"Taking Karadzic is probably easier than arresting Mladic, who is a military leader," says Quintin Hoare, who is with the Bosnian Institute in London. "Karadzic is on the same wavelength as Kostunica. He's not a military type. The Serb army may have trouble with Mladic's arrest. So of the two big obstacles to European accession for Serbia, this is the easier choice."
Milosevic's right-hand man
Karadzic will be forever associated with the breakup of Yugoslavia. After the cold war ended, the Yugoslav tragedy interrupted the triumphant story of 'the end of history' by bringing a terrible slaughter among ethnic groups, largely orchestrated in Belgrade by Slobodan Milosevic, experts say. Bosnia and Sarajevo, site of the 1984 Olympics, were not well known; the intermarriage rate among Croats, Muslims, and Serbs in the city was more than 50 percent.
Into that post-cold-war moment arrived Serb nationalists like Karadzic, considered the right-hand man of Milosevic. Mr. Milosevic, who died while on trial in The Hague in 2006, brought a brutal "greater Serbia" campaign that sought territory in Croatia and Bosnia by killing or ejecting non-Serbs.
Karadzic, who ran a psychiatric practice in Sarajevo, founded the Serbian Democratic Party, and became president of the so-called Srbska Republik.
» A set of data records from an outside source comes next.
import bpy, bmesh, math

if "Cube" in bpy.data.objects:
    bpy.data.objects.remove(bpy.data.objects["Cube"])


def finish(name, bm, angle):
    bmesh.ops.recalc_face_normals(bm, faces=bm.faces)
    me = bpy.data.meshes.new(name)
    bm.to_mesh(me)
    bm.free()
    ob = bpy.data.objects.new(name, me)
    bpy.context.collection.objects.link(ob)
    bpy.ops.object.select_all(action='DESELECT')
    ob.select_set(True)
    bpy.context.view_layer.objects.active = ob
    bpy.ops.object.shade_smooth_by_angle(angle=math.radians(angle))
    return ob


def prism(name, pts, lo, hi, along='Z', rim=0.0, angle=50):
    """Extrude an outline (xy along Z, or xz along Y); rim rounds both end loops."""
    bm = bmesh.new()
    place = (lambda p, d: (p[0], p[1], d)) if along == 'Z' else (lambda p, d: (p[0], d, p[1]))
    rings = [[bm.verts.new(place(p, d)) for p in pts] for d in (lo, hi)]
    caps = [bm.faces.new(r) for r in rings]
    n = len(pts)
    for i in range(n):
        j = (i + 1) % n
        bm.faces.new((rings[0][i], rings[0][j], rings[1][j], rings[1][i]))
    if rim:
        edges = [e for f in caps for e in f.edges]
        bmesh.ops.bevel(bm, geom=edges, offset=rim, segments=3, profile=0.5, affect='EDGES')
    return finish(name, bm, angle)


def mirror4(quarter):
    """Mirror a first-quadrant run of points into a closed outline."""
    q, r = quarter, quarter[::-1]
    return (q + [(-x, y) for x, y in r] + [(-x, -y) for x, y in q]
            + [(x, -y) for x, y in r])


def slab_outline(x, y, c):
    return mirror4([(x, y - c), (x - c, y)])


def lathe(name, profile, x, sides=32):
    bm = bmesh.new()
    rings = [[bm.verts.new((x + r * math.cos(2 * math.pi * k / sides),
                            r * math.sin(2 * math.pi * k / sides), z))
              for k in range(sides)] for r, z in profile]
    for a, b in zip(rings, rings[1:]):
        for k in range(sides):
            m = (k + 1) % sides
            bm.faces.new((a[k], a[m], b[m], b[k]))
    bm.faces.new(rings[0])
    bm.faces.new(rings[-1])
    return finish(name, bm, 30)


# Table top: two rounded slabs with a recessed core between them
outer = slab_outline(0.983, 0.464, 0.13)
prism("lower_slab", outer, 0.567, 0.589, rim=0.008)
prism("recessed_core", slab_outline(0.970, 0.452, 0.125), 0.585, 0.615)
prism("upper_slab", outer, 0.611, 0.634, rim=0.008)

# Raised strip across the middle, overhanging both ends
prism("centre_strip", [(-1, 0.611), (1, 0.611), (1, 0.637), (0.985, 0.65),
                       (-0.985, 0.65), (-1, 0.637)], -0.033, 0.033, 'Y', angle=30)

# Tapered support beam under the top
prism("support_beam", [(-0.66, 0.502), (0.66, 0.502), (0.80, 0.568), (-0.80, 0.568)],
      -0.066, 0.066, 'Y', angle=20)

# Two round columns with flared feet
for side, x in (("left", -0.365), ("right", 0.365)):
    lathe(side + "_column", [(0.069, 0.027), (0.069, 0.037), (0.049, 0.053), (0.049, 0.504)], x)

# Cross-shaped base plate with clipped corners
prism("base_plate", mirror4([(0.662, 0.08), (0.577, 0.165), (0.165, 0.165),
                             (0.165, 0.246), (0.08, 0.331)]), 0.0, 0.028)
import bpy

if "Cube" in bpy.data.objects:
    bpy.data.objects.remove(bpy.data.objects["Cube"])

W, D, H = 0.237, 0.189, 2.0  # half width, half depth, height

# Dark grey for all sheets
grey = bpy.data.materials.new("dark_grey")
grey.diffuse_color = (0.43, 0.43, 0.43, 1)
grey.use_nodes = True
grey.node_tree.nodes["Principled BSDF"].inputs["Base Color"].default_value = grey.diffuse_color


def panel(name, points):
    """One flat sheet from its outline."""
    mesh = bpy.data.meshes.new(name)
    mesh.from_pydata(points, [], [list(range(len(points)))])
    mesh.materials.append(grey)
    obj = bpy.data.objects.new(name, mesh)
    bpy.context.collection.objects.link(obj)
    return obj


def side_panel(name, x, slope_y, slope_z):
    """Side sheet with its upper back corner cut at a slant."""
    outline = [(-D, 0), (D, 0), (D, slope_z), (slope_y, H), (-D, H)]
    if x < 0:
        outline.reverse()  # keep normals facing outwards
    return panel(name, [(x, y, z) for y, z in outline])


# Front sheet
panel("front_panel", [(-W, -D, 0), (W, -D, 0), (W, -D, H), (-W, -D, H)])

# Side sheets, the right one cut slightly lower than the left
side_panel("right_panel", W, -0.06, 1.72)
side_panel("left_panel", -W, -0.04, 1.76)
After Serbs laid siege to the city, Karadzic moved his headquarters to the suburb of Pale, in May of 1992. Karadzic often showed Western reporters maps of Bosnia with large zones where he said Serbs used to be a majority – one rationale for claiming a right to retake those lands.
Hated as a 'true believer' in racism
Karadzic is particularly hated by Croats and Bosnian Muslims as a "true believer" in Serbian myths and ethnic superiority. Whereas Milosevic came to be understood as a cynical politician who simply wanted to exercise absolute power, Karadzic was seen by his victims as someone who zealously believed in his work.
"Karadzic is probably the most significant character in the saga of genocide in Bosnia," says Paul Williams of the Public International Law and Policy Group in Washington, and an adviser to Bosnia at Dayton. "He is the most heinous figure. Milosevic was a criminal mastermind who didn't really care if he got what he wanted by genocide. For Milosevic, genocide was a means, not an objective. For Karadzic, it was an objective."
Charges against Karadzic and Mladic include genocide and war crimes for, among other things, executing Muslim intellectuals and publicly prominent citizens along the Drina River in 1992, sniping at civilians in Sarajevo, killing 8,000 civilians in the UN-protected Srebrenica "safe area," and holding UN peacekeepers hostage.
Human rights groups say that putting accused leaders like former Liberian President Charles Taylor, Milosevic, and now Karadzic in the dock at Hague tribunals adds credibility to the argument that times are changing in the field of international justice.
One little regarded but important aspect of a Karadzic trial may be the testimony he gives about talks with such diplomats as Douglas Hurd and Lord Owen of Britain, Cyrus Vance of the US, and others with whom he secured peace deals and cease-fires.